What is needed = Would you write out all the records again, exactly?

[Records from a data source]
########

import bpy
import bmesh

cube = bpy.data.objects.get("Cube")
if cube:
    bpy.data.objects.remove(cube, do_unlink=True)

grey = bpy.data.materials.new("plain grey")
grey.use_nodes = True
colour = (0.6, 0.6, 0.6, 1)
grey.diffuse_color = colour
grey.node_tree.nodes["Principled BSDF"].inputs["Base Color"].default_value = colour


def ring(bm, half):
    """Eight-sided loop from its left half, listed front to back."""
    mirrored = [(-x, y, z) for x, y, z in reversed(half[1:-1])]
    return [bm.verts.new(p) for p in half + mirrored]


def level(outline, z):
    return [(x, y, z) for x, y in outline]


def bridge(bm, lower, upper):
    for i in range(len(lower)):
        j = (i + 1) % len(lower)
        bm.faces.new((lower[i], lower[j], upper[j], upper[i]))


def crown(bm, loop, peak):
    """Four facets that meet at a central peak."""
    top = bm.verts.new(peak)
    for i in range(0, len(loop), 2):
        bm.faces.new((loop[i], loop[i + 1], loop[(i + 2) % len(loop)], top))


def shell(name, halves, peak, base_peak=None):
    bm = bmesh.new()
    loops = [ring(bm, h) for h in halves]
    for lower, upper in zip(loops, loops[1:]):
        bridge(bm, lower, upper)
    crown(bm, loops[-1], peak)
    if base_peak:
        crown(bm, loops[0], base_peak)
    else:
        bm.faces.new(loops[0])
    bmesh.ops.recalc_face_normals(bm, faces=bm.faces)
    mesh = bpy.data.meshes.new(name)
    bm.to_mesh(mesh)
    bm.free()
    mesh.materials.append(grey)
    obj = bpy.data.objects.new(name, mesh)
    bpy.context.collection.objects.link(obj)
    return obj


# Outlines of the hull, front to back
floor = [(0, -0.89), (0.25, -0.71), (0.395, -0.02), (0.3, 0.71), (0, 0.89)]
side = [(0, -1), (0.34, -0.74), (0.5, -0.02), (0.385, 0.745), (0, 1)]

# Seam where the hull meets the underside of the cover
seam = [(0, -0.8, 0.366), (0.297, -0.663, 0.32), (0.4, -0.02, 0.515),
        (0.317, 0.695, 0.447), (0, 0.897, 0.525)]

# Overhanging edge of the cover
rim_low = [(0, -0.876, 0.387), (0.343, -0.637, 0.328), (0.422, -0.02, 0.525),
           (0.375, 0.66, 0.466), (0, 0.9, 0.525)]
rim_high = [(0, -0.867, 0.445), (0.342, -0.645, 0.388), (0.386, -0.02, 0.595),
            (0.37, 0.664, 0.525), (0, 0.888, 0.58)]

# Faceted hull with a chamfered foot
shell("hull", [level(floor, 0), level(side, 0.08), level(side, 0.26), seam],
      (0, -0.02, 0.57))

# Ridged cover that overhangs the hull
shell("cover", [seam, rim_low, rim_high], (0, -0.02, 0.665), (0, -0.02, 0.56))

########

Result for this exercise =
import bpy
import bmesh

cube = bpy.data.objects.get("Cube")
if cube:
    bpy.data.objects.remove(cube, do_unlink=True)

grey = bpy.data.materials.new("plain grey")
grey.use_nodes = True
colour = (0.6, 0.6, 0.6, 1)
grey.diffuse_color = colour
grey.node_tree.nodes["Principled BSDF"].inputs["Base Color"].default_value = colour


def ring(bm, half):
    """Eight-sided loop from its left half, listed front to back."""
    mirrored = [(-x, y, z) for x, y, z in reversed(half[1:-1])]
    return [bm.verts.new(p) for p in half + mirrored]


def level(outline, z):
    return [(x, y, z) for x, y in outline]


def bridge(bm, lower, upper):
    for i in range(len(lower)):
        j = (i + 1) % len(lower)
        bm.faces.new((lower[i], lower[j], upper[j], upper[i]))


def crown(bm, loop, peak):
    """Four facets that meet at a central peak."""
    top = bm.verts.new(peak)
    for i in range(0, len(loop), 2):
        bm.faces.new((loop[i], loop[i + 1], loop[(i + 2) % len(loop)], top))


def shell(name, halves, peak, base_peak=None):
    bm = bmesh.new()
    loops = [ring(bm, h) for h in halves]
    for lower, upper in zip(loops, loops[1:]):
        bridge(bm, lower, upper)
    crown(bm, loops[-1], peak)
    if base_peak:
        crown(bm, loops[0], base_peak)
    else:
        bm.faces.new(loops[0])
    bmesh.ops.recalc_face_normals(bm, faces=bm.faces)
    mesh = bpy.data.meshes.new(name)
    bm.to_mesh(mesh)
    bm.free()
    mesh.materials.append(grey)
    obj = bpy.data.objects.new(name, mesh)
    bpy.context.collection.objects.link(obj)
    return obj


# Outlines of the hull, front to back
floor = [(0, -0.89), (0.25, -0.71), (0.395, -0.02), (0.3, 0.71), (0, 0.89)]
side = [(0, -1), (0.34, -0.74), (0.5, -0.02), (0.385, 0.745), (0, 1)]

# Seam where the hull meets the underside of the cover
seam = [(0, -0.8, 0.366), (0.297, -0.663, 0.32), (0.4, -0.02, 0.515),
        (0.317, 0.695, 0.447), (0, 0.897, 0.525)]

# Overhanging edge of the cover
rim_low = [(0, -0.876, 0.387), (0.343, -0.637, 0.328), (0.422, -0.02, 0.525),
           (0.375, 0.66, 0.466), (0, 0.9, 0.525)]
rim_high = [(0, -0.867, 0.445), (0.342, -0.645, 0.388), (0.386, -0.02, 0.595),
            (0.37, 0.664, 0.525), (0, 0.888, 0.58)]

# Faceted hull with a chamfered foot
shell("hull", [level(floor, 0), level(side, 0.08), level(side, 0.26), seam],
      (0, -0.02, 0.57))

# Ridged cover that overhangs the hull
shell("cover", [seam, rim_low, rim_high], (0, -0.02, 0.665), (0, -0.02, 0.56))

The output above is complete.